The Cathedral of Santa Maria Assunta in the city of Siena, fifty miles southwest of Florence, is home to the right arm of St. John. The arm is presented for public veneration before the upcoming feast of his nativity on June 24th.
Continuing south to the Eternal City of Rome, you can visit the church of San Silvestro in Capite, which houses the top part of St. John’s skull. The skull has been the treasure of that church since at least the 12th century and is encased in a magnificent reliquary of gold, silver and gemstones.
It appears that the Church attaches enormous importance to these artifacts of St. John the Baptist. Relics of the saints in general seem to occupy a vital place in her devotional life. She recognizes three classes of relics and has built entire churches to house them. Relics are encased within the altar stones whereon the Holy Sacrifice takes place.
But why does it even matter? Why does Holy Mother Church revere the bodies of the saints, their clothing, their tools and possessions? Why does she so carefully preserve the relics in her care and encourage devotion to them? Why have the faithful, for centuries and centuries, made arduous pilgrimages just to touch the tomb where a saint’s body lies?
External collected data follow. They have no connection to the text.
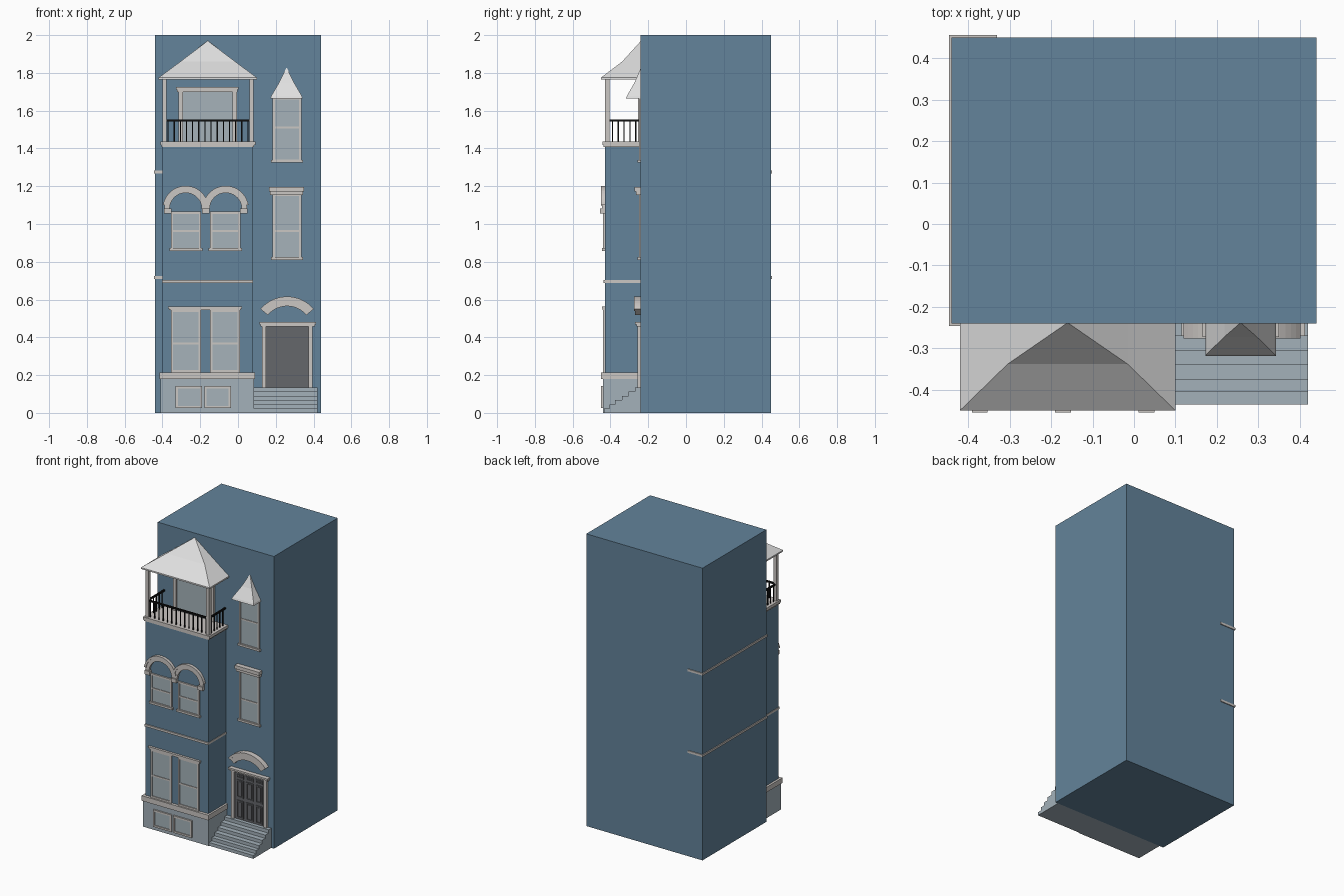
import bpy, bmesh, math

if "Cube" in bpy.data.objects:
    bpy.data.objects.remove(bpy.data.objects["Cube"])


def material(name, r, g, b):
    m = bpy.data.materials.new(name)
    m.diffuse_color = (r, g, b, 1)
    m.use_nodes = True
    m.node_tree.nodes["Principled BSDF"].inputs["Base Color"].default_value = m.diffuse_color
    return m


BLUE = material("blue wall", 0.125, 0.228, 0.325)
STONE = material("pale stone", 0.37, 0.44, 0.49)
GLASS = material("window glass", 0.38, 0.45, 0.49)
TRIM = material("warm grey trim", 0.60, 0.57, 0.55)
ROOF = material("light roof", 0.74, 0.74, 0.74)
DOOR = material("dark grey door", 0.13, 0.135, 0.145)
BLACK = material("black iron", 0.005, 0.005, 0.005)

WALL, BAY = -0.24, -0.43   # front planes of the main block and the bay


def finish(name, bm, mat):
    bmesh.ops.recalc_face_normals(bm, faces=bm.faces)
    me = bpy.data.meshes.new(name)
    bm.to_mesh(me)
    bm.free()
    me.materials.append(mat)
    ob = bpy.data.objects.new(name, me)
    bpy.context.scene.collection.objects.link(ob)
    return ob


def boxes(name, mat, *items):
    """Each item: x0, x1, y0, y1, z0, z1."""
    bm = bmesh.new()
    for x0, x1, y0, y1, z0, z1 in items:
        vs = bmesh.ops.create_cube(bm, size=1)["verts"]
        for v in vs:
            v.co = ((x0 + x1) / 2 + v.co.x * (x1 - x0),
                    (y0 + y1) / 2 + v.co.y * (y1 - y0),
                    (z0 + z1) / 2 + v.co.z * (z1 - z0))
    return finish(name, bm, mat)


def ring(x0, x1, z0, z1, t, y0, y1):
    """Four bars round a rectangle."""
    return [(x0, x0 + t, y0, y1, z0, z1), (x1 - t, x1, y0, y1, z0, z1),
            (x0 + t, x1 - t, y0, y1, z0, z0 + t), (x0 + t, x1 - t, y0, y1, z1 - t, z1)]


def window(name, x0, x1, z0, z1, y, rail=None, sill=True):
    boxes(name + "_glass", GLASS, (x0 + .005, x1 - .005, y - .004, y + .01, z0 + .005, z1 - .005))
    bars = ring(x0, x1, z0, z1, .012, y - .010, y + .01)
    if rail:
        bars.append((x0 + .012, x1 - .012, y - .008, y + .01, rail - .005, rail + .005))
    if sill:
        bars.append((x0 - .008, x1 + .008, y - .016, y + .01, z0 - .004, z0 + .010))
    boxes(name + "_frame", TRIM, *bars)


def header(name, x0, x1, z0, z1, y, d):
    """Lintel with a slightly wider cap."""
    zc = z0 + (z1 - z0) * .45
    boxes(name, TRIM, (x0 + .005, x1 - .005, y - d * .75, y + .01, z0, zc),
          (x0, x1, y - d, y + .01, zc, z1))


def arch(name, cx, cz, r0, r1, half_angle, y0, y1, n=20):
    bm = bmesh.new()
    rows = []
    for i in range(n + 1):
        a = -half_angle + 2 * half_angle * i / n
        s, c = math.sin(a), math.cos(a)
        rows.append([bm.verts.new((cx + r * s, y, cz + r * c))
                     for r, y in ((r0, y0), (r1, y0), (r1, y1), (r0, y1))])
    for p, q in zip(rows, rows[1:]):
        for k in range(4):
            bm.faces.new((p[k], p[(k + 1) % 4], q[(k + 1) % 4], q[k]))
    bm.faces.new(rows[0])
    bm.faces.new(rows[-1])
    return finish(name, bm, TRIM)


def half_roof(name, cx, tiers, apex_z):
    """Half pyramid against the wall; tiers: half width, front y, z."""
    bm = bmesh.new()
    rows = [[bm.verts.new((cx + sx * w, y, z)) for sx, y in ((-1, WALL + .002), (-1, yf), (1, yf), (1, WALL + .002))]
            for w, yf, z in tiers]
    top = bm.verts.new((cx, WALL + .002, apex_z))
    bm.faces.new(rows[0])
    for p, q in zip(rows, rows[1:]):
        for k in range(4):
            bm.faces.new((p[k], p[(k + 1) % 4], q[(k + 1) % 4], q[k]))
    for k in range(4):
        bm.faces.new((rows[-1][k], rows[-1][(k + 1) % 4], top))
    return finish(name, bm, ROOF)


# main masses
boxes("main_block", BLUE, (-.44, .44, WALL, .45, 0, 2))
boxes("front_bay", BLUE, (-.40, .077, BAY, WALL + .01, .18, 1.41))
boxes("bay_base", STONE, (-.41, .085, -.44, WALL + .01, 0, .18))
boxes("base_ledge", TRIM, (-.415, .09, -.45, WALL + .01, .18, .215))

# belt courses on the bay, the left side and the back corner
boxes("bay_belt", TRIM, (-.403, .08, -.438, WALL, .688, .703))
for i, z in enumerate((.71, 1.268)):
    boxes(f"side_belt_{i}", TRIM, (-.446, -.40, WALL - .006, WALL + .01, z, z + .015),
          (-.446, -.43, WALL - .006, .456, z, z + .015),
          (-.446, -.33, .44, .456, z, z + .015))

# front steps
bm = bmesh.new()
fronts = (-.435, -.405, -.375, -.34, -.305, -.27)
prof = [(WALL + .01, 0)]
for i, y in enumerate(fronts):
    prof += [(y, .0225 * i), (y, .0225 * (i + 1))]
prof.append((WALL + .01, .135))
face = bm.faces.new([bm.verts.new((.085, y, z)) for y, z in prof])
ext = bmesh.ops.extrude_face_region(bm, geom=[face])["geom"]
bmesh.ops.translate(bm, vec=(.335, 0, 0), verts=[g for g in ext if isinstance(g, bmesh.types.BMVert)])
finish("front_steps", bm, STONE)

# basement windows
for i, x in enumerate((-.33, -.178)):
    window(f"basement_window_{i}", x, x + .14, .025, .142, -.44, sill=False)

# bay windows on two floors, with arches over the upper pair
for i, x in enumerate((-.355, -.148)):
    window(f"ground_window_{i}", x, x + .158, .215, .546, BAY, .367, sill=False)
    window(f"upper_window_{i}", x, x + .16, .862, 1.065, BAY, .963)
header("ground_window_header", -.37, .022, .544, .562, BAY, .016)
for i, cx in enumerate((-.277, -.065)):
    arch(f"window_arch_{i}", cx, 1.08, .085, .113, math.pi / 2, -.445, BAY + .01)
    arch(f"window_arch_lip_{i}", cx, 1.08, .108, .122, math.radians(80), -.45, BAY + .01)
boxes("arch_imposts", TRIM, *[(x - .019, x + .019, -.455, BAY + .01, 1.055, 1.082)
                              for x in (-.372, -.171, .03)])

# right hand windows
window("middle_window", .183, .335, .814, 1.16, WALL, .962)
header("middle_window_header", .165, .35, 1.153, 1.195, WALL, .033)
window("top_window", .183, .335, 1.33, 1.672, WALL, 1.51)
half_roof("small_roof", .257, ((.085, -.318, 1.665), (.081, -.313, 1.678), (.039, -.272, 1.75)), 1.83)

# entrance door with raised panels, jambs, header and arched hood
boxes("door", DOOR, (.145, .375, WALL - .006, WALL + .01, .13, .462))
panels = []
for x0, x1 in ((.166, .216), (.235, .290), (.309, .359)):
    for z0, z1 in ((.145, .265), (.285, .405), (.417, .442)):
        panels += ring(x0, x1, z0, z1, .008, WALL - .012, WALL)
        panels.append((x0 + .013, x1 - .013, WALL - .010, WALL, z0 + .011, z1 - .011))
boxes("door_panels", DOOR, *[p for p in panels if p[5] > p[4]])
boxes("door_jambs", TRIM, *[(x, x + .022, WALL - .018, WALL + .01, .13, .462) for x in (.127, .373)])
header("door_header", .115, .412, .458, .48, WALL, .03)
arch("door_hood", .26, .432, .133, .176, math.radians(50), WALL - .030, WALL + .01)
arch("door_hood_lip", .26, .432, .168, .184, math.radians(50), WALL - .036, WALL + .01)

# balcony floor, posts and roof
boxes("balcony_floor", TRIM, (-.405, .085, -.436, WALL + .01, 1.408, 1.418),
      (-.41, .092, -.442, WALL + .01, 1.418, 1.437))
boxes("balcony_posts", TRIM, *[(x, x + .022, -.43, -.406, 1.43, 1.775) for x in (-.40, .06)])
half_roof("balcony_roof", -.16, ((.26, -.45, 1.765), (.26, -.45, 1.775), (.145, -.338, 1.86)), 1.97)

# balcony door with side columns
boxes("balcony_door_glass", GLASS, (-.30, -.015, WALL - .004, WALL + .01, 1.435, 1.705))
boxes("balcony_door_columns", TRIM, *[(x, x + .024, WALL - .014, WALL + .01, 1.435, 1.705)
                                      for x in (-.315, -.03)])
header("balcony_door_header", -.327, .002, 1.70, 1.725, WALL, .02)

# iron railing on three sides
rail = [(-.385, .06, -.424, -.414, 1.542, 1.553)]
rail += [(x - .003, x + .003, -.422, -.416, 1.435, 1.545)
         for x in (-.37 + .0325 * i for i in range(14))]
for x in (-.389, .071):
    rail.append((x - .005, x + .005, -.41, WALL, 1.542, 1.553))
    rail += [(x - .003, x + .003, y - .003, y + .003, 1.435, 1.545)
             for y in (-.39 + .031 * i for i in range(5))]
boxes("balcony_railing", BLACK, *rail)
Museums carefully preserve historical artifacts for the sake of posterity, but it seems like there is something qualitatively different about the Church’s attitude towards her relics.
Find out more within the pages of the book Relics from the Crucifixion – Where They Went and How They Got There, an insightful exploration of the true meaning and importance of relics in the life of the Church, with a special focus on the relics from Christ’s Passion. You will learn about some of the Church’s most extraordinary and treasured relics and the history behind them. Pick up your copy here!